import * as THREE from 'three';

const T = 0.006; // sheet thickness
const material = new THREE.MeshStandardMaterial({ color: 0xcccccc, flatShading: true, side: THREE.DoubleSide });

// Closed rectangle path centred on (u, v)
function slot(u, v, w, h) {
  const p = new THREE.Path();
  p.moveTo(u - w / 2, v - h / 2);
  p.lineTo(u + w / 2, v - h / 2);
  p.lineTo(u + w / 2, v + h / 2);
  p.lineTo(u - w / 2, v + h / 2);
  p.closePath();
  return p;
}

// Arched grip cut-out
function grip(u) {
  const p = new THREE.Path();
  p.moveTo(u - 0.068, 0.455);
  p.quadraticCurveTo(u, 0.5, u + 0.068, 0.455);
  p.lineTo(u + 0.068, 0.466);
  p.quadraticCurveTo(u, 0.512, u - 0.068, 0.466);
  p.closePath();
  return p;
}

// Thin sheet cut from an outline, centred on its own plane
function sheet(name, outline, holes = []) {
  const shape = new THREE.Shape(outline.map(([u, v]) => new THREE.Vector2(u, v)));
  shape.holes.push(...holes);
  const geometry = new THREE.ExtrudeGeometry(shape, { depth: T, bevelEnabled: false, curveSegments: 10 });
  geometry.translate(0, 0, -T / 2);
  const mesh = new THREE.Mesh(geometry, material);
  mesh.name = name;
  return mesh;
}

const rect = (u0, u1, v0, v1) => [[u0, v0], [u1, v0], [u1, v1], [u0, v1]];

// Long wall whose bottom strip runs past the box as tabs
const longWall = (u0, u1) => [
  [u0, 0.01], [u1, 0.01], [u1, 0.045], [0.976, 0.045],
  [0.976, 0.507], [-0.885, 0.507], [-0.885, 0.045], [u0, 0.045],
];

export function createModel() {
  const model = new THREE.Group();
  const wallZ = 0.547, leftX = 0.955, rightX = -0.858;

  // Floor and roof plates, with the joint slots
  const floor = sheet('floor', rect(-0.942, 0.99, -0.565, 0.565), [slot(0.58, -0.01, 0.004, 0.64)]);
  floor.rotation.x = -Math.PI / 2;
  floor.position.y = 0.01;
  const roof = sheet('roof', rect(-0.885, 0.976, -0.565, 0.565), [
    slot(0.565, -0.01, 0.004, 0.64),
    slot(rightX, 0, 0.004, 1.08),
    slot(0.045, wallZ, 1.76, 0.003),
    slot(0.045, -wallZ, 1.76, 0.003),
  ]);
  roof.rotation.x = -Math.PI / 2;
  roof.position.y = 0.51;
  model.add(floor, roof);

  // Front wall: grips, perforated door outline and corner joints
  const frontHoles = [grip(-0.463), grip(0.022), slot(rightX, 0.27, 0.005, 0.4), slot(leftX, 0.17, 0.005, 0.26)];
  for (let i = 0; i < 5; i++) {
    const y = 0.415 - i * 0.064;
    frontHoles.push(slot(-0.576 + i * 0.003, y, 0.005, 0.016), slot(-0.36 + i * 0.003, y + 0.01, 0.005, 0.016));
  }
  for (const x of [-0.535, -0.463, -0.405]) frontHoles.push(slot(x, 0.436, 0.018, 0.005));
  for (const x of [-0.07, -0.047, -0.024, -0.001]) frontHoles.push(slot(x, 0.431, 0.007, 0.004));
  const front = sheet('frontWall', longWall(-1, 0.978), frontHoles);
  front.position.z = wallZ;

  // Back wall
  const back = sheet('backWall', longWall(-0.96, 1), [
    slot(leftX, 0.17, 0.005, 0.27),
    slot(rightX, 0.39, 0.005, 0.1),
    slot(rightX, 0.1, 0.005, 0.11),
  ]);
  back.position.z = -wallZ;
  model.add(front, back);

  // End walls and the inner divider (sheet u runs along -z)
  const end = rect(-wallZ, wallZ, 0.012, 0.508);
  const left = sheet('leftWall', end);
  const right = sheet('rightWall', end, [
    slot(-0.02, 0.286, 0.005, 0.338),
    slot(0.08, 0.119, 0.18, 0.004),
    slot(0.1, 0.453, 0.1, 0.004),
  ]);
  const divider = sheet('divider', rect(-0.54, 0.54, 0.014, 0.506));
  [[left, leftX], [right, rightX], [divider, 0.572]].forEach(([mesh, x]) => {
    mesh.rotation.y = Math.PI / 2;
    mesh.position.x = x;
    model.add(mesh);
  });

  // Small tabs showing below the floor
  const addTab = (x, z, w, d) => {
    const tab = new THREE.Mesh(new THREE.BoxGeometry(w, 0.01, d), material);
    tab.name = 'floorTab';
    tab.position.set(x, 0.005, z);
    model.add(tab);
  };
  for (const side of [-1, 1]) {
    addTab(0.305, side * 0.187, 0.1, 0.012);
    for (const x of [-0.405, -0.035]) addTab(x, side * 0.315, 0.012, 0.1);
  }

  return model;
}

|---|

From the records, copy out each line that includes the string "rightX".

#### Result of this exercise:
  const wallZ = 0.547, leftX = 0.955, rightX = -0.858;
    slot(rightX, 0, 0.004, 1.08),
  const frontHoles = [grip(-0.463), grip(0.022), slot(rightX, 0.27, 0.005, 0.4), slot(leftX, 0.17, 0.005, 0.26)];
    slot(rightX, 0.39, 0.005, 0.1),
    slot(rightX, 0.1, 0.005, 0.11),
  [[left, leftX], [right, rightX], [divider, 0.572]].forEach(([mesh, x]) => {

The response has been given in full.